-- DATA follows --

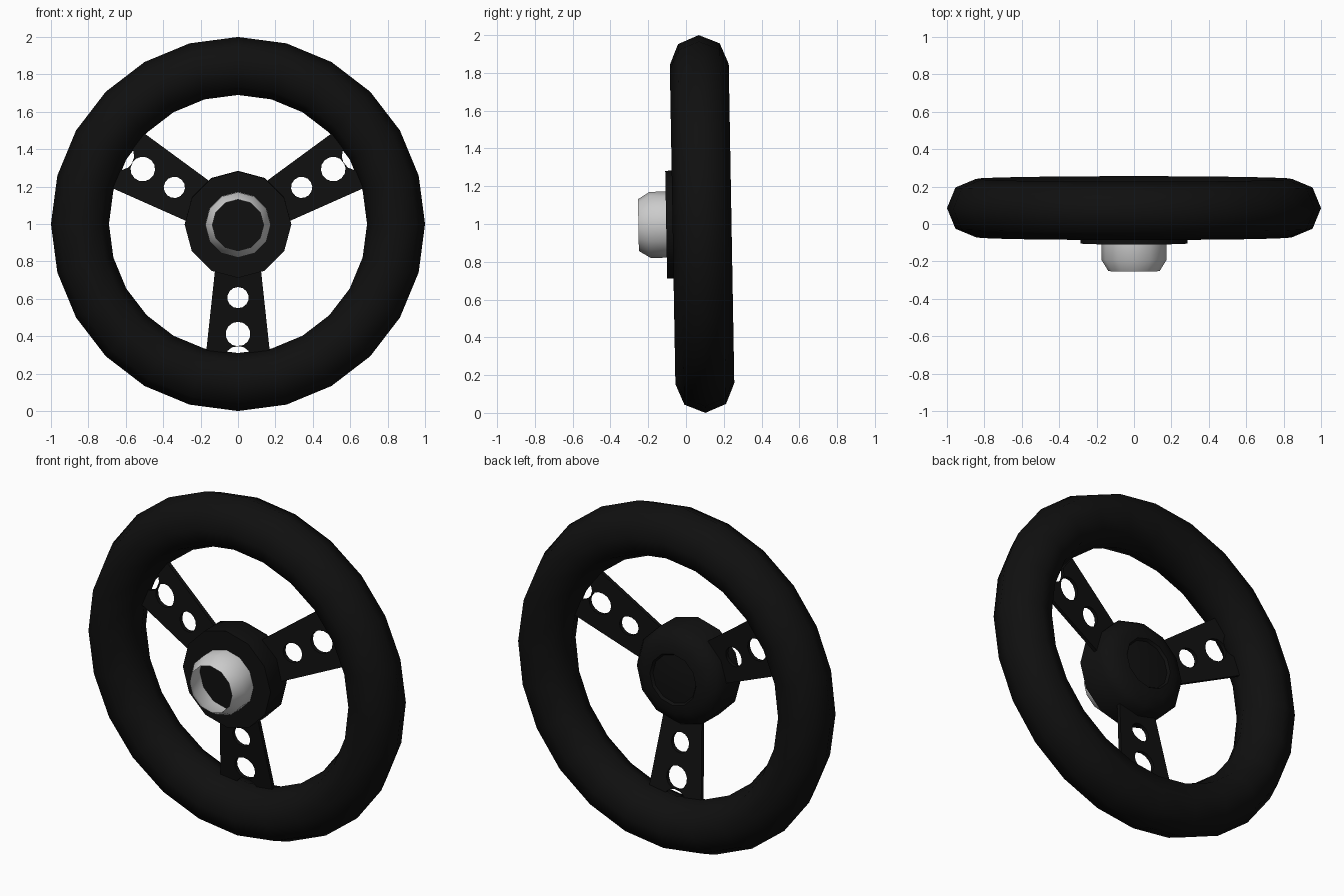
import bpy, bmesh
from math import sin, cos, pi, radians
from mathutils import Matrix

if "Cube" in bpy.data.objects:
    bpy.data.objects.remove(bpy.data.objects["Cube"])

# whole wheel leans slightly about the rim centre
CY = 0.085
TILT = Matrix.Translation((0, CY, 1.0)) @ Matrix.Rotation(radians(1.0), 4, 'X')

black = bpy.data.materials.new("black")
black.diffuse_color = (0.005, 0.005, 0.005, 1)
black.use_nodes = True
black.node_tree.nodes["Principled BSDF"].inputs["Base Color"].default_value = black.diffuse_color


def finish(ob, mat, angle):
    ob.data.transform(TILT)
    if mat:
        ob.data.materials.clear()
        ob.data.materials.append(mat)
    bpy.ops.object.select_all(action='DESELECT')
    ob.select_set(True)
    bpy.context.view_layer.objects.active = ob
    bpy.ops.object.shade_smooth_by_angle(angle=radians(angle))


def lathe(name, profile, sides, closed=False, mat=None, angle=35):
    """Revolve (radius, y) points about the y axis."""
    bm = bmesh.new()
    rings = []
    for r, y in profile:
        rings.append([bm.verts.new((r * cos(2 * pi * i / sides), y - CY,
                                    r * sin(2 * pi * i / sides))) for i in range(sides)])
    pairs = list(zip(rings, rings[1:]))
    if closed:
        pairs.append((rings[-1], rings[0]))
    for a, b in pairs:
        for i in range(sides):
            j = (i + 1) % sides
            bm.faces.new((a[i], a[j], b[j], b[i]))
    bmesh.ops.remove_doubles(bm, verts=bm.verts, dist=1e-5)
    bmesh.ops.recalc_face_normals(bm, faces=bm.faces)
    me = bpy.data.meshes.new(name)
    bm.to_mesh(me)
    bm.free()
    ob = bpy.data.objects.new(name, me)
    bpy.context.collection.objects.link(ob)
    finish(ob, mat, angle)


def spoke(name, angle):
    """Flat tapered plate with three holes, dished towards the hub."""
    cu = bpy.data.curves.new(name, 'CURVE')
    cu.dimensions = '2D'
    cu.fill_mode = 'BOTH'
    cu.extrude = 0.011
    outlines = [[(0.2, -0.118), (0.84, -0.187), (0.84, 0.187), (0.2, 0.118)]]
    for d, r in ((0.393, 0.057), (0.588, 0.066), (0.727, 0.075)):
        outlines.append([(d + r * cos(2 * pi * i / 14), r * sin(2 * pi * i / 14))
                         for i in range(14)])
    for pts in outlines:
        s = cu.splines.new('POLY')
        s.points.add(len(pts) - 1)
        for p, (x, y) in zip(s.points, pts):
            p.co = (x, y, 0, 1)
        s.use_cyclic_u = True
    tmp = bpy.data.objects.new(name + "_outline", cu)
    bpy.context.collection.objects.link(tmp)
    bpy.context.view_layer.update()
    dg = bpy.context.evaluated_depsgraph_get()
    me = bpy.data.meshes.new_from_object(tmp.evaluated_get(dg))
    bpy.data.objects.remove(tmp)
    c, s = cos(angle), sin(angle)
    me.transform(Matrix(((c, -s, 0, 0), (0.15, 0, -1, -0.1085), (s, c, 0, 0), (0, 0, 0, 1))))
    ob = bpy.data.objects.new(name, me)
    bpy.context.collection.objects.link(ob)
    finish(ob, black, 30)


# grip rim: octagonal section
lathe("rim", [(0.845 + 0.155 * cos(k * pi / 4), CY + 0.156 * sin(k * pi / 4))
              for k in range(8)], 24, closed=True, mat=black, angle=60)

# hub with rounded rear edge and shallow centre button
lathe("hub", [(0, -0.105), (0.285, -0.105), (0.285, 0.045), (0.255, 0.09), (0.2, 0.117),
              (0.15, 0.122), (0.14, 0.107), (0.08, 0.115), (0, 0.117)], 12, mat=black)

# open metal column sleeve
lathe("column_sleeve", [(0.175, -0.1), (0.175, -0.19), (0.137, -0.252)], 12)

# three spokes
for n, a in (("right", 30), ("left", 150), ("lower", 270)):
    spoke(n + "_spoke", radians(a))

-- DATA concluded --
-- DATA follows --

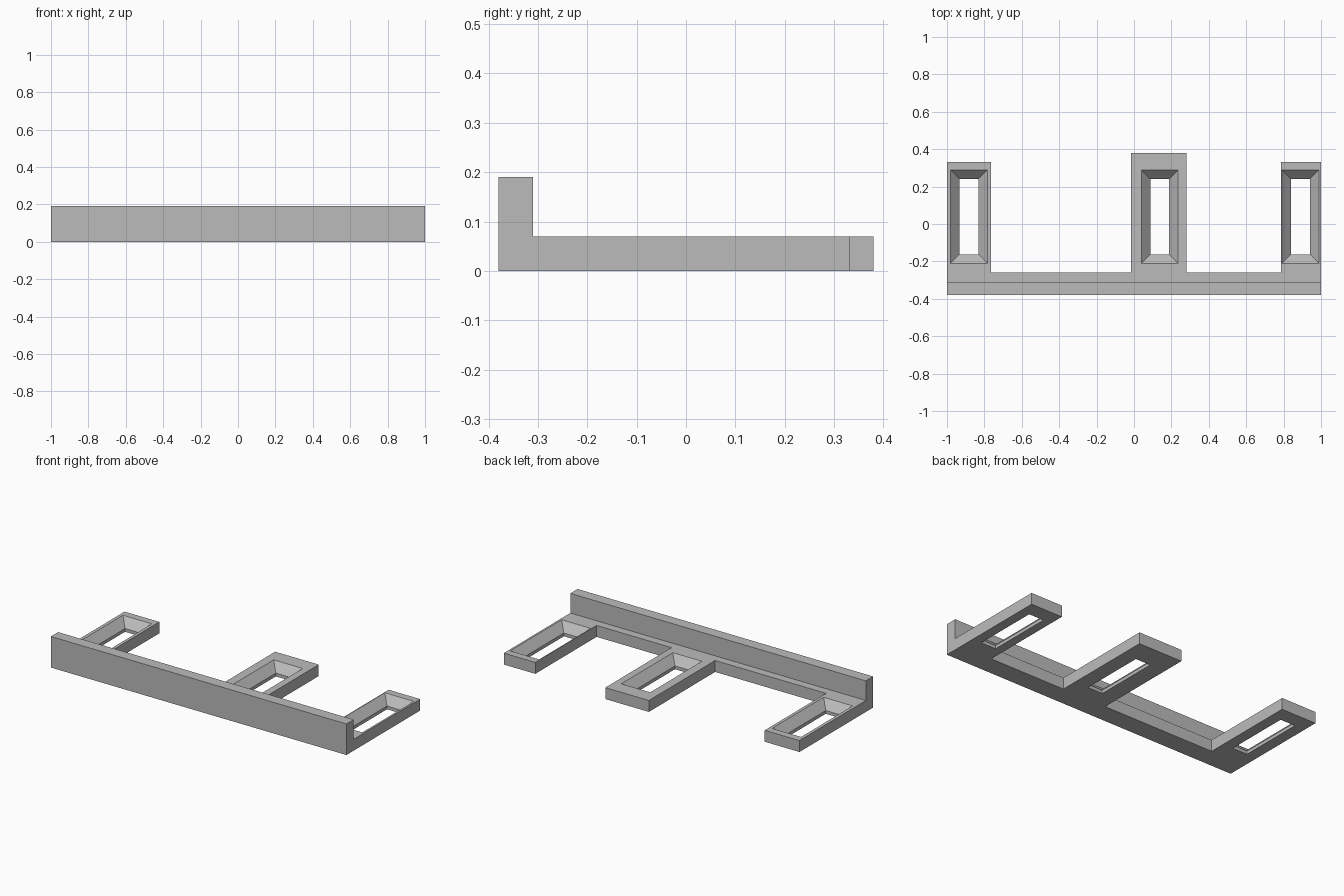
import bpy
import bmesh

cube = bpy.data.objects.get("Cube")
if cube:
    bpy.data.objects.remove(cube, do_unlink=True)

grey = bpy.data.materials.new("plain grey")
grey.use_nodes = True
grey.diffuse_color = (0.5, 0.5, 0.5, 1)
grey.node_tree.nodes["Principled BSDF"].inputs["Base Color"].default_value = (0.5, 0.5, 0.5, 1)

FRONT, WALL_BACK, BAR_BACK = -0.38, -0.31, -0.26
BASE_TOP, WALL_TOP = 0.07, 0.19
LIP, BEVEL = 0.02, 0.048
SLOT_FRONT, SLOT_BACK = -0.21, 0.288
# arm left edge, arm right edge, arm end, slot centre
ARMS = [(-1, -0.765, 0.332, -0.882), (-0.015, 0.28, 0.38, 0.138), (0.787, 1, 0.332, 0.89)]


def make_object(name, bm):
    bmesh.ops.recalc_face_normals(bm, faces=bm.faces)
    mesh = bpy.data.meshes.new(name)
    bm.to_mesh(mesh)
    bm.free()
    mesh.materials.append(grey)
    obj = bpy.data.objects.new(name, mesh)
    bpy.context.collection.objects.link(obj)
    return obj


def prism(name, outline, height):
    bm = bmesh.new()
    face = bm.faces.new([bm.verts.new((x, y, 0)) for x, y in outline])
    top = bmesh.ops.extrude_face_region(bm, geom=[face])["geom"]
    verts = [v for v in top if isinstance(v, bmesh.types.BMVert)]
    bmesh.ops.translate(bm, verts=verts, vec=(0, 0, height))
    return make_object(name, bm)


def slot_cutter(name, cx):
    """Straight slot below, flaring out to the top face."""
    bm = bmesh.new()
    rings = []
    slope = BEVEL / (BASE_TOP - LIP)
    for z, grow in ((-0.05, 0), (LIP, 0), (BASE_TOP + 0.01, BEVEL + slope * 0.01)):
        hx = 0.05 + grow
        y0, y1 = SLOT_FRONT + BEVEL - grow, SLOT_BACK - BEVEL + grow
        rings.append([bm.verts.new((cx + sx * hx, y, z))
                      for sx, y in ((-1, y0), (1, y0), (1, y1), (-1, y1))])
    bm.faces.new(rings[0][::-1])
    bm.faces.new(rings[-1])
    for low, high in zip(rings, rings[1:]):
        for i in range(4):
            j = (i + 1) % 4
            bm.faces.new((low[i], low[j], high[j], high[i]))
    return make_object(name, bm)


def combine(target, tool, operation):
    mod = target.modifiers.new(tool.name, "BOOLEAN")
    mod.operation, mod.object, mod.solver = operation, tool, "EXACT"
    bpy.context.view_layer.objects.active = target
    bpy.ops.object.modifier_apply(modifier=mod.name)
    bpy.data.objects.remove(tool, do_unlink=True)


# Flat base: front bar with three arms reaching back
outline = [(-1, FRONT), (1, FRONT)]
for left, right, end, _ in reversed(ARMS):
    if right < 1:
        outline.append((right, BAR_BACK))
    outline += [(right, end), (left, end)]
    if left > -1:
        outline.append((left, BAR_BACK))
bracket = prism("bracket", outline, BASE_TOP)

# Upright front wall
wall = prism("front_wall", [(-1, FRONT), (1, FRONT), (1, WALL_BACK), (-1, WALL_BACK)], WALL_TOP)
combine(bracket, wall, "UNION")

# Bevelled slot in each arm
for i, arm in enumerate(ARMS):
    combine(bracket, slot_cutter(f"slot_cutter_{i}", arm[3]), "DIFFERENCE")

-- DATA concluded --
-- DATA follows --

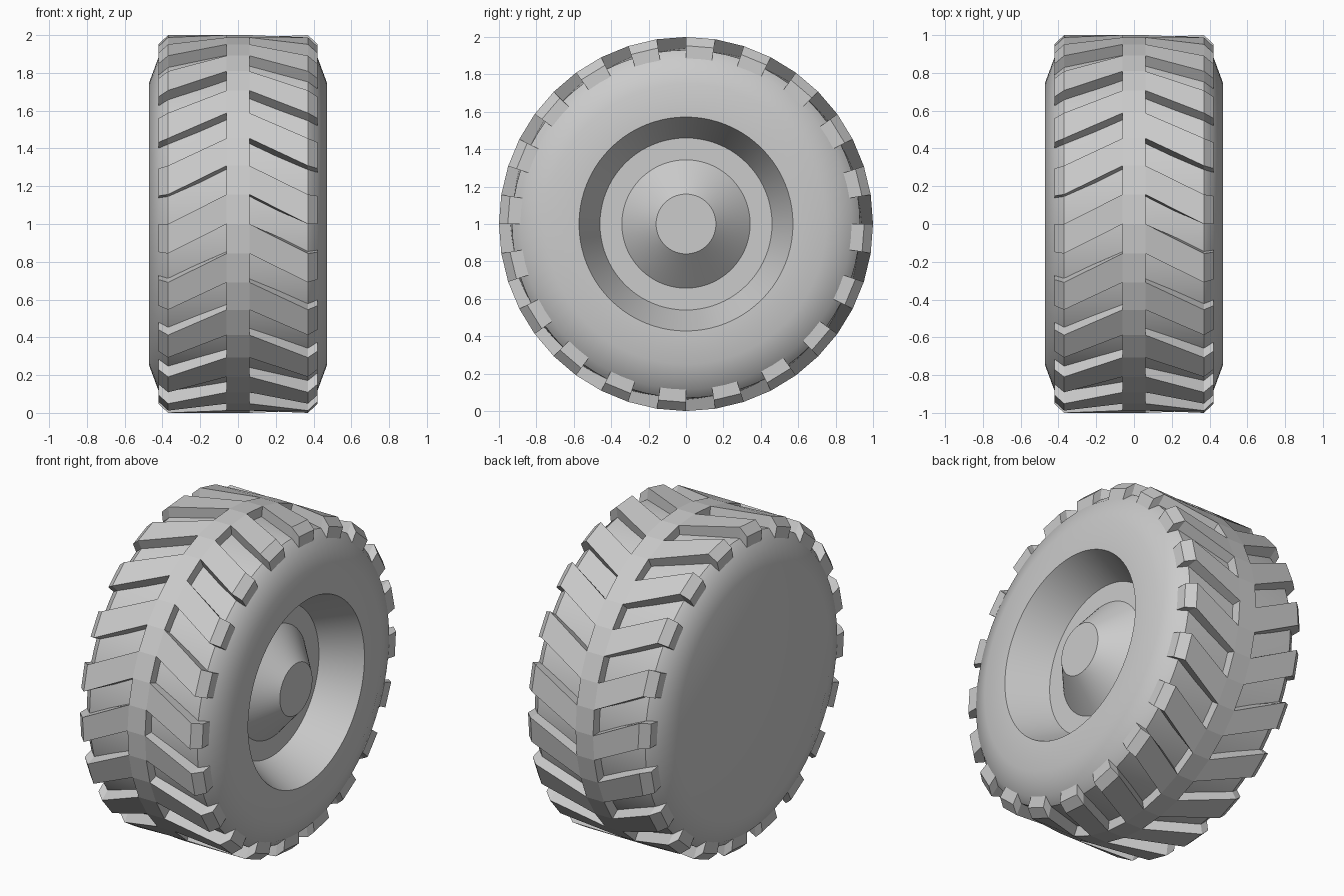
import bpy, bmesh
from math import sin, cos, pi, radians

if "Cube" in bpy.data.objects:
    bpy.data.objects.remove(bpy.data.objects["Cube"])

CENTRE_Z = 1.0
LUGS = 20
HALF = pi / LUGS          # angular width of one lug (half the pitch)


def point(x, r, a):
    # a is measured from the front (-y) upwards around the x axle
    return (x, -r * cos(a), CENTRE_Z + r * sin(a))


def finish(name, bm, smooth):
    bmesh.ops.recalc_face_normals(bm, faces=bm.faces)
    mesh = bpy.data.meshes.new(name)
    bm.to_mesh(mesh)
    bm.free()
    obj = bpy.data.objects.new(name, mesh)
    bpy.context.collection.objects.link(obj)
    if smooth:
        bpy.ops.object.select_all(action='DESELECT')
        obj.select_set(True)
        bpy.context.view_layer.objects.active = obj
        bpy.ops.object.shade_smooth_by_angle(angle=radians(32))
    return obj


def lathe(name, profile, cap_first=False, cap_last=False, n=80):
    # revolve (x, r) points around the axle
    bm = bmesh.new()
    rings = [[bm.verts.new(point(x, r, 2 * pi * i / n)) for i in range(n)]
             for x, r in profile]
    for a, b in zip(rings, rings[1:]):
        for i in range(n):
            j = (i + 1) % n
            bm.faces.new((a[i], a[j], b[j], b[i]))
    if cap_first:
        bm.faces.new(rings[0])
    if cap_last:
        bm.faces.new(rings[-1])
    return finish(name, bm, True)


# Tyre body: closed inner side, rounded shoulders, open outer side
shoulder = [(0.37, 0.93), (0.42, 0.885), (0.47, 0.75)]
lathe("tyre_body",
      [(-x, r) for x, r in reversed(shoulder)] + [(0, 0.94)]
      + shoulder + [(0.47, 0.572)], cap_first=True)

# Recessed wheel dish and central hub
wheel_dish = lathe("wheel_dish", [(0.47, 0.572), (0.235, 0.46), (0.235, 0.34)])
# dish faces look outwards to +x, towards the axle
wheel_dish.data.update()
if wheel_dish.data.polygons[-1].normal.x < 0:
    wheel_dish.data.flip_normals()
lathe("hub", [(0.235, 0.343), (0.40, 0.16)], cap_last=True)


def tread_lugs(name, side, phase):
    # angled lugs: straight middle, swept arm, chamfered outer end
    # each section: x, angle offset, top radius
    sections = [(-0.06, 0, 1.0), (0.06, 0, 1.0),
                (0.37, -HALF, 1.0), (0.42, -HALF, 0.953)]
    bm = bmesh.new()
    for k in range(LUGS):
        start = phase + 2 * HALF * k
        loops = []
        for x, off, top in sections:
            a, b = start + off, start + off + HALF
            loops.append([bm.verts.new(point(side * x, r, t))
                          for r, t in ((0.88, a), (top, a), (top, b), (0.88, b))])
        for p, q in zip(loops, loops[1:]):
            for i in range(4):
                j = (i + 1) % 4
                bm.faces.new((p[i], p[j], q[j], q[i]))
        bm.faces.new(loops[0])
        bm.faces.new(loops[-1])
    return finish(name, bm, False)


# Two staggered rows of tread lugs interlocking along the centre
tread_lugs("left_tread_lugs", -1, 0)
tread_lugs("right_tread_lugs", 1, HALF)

-- DATA concluded --

§ INSTRUCTIONS FOR THE TASK:
Reproduce verbatim only the segment of the listing bounded by the line containing "TILT = Matrix.Translation((0, CY, 1.0))" and the line containing "dg = bpy.context.evaluated_depsgraph_get()", with both boundary lines included.

§ RESPONSE TO THIS EXERCISE:
TILT = Matrix.Translation((0, CY, 1.0)) @ Matrix.Rotation(radians(1.0), 4, 'X')

black = bpy.data.materials.new("black")
black.diffuse_color = (0.005, 0.005, 0.005, 1)
black.use_nodes = True
black.node_tree.nodes["Principled BSDF"].inputs["Base Color"].default_value = black.diffuse_color


def finish(ob, mat, angle):
    ob.data.transform(TILT)
    if mat:
        ob.data.materials.clear()
        ob.data.materials.append(mat)
    bpy.ops.object.select_all(action='DESELECT')
    ob.select_set(True)
    bpy.context.view_layer.objects.active = ob
    bpy.ops.object.shade_smooth_by_angle(angle=radians(angle))


def lathe(name, profile, sides, closed=False, mat=None, angle=35):
    """Revolve (radius, y) points about the y axis."""
    bm = bmesh.new()
    rings = []
    for r, y in profile:
        rings.append([bm.verts.new((r * cos(2 * pi * i / sides), y - CY,
                                    r * sin(2 * pi * i / sides))) for i in range(sides)])
    pairs = list(zip(rings, rings[1:]))
    if closed:
        pairs.append((rings[-1], rings[0]))
    for a, b in pairs:
        for i in range(sides):
            j = (i + 1) % sides
            bm.faces.new((a[i], a[j], b[j], b[i]))
    bmesh.ops.remove_doubles(bm, verts=bm.verts, dist=1e-5)
    bmesh.ops.recalc_face_normals(bm, faces=bm.faces)
    me = bpy.data.meshes.new(name)
    bm.to_mesh(me)
    bm.free()
    ob = bpy.data.objects.new(name, me)
    bpy.context.collection.objects.link(ob)
    finish(ob, mat, angle)


def spoke(name, angle):
    """Flat tapered plate with three holes, dished towards the hub."""
    cu = bpy.data.curves.new(name, 'CURVE')
    cu.dimensions = '2D'
    cu.fill_mode = 'BOTH'
    cu.extrude = 0.011
    outlines = [[(0.2, -0.118), (0.84, -0.187), (0.84, 0.187), (0.2, 0.118)]]
    for d, r in ((0.393, 0.057), (0.588, 0.066), (0.727, 0.075)):
        outlines.append([(d + r * cos(2 * pi * i / 14), r * sin(2 * pi * i / 14))
                         for i in range(14)])
    for pts in outlines:
        s = cu.splines.new('POLY')
        s.points.add(len(pts) - 1)
        for p, (x, y) in zip(s.points, pts):
            p.co = (x, y, 0, 1)
        s.use_cyclic_u = True
    tmp = bpy.data.objects.new(name + "_outline", cu)
    bpy.context.collection.objects.link(tmp)
    bpy.context.view_layer.update()
    dg = bpy.context.evaluated_depsgraph_get()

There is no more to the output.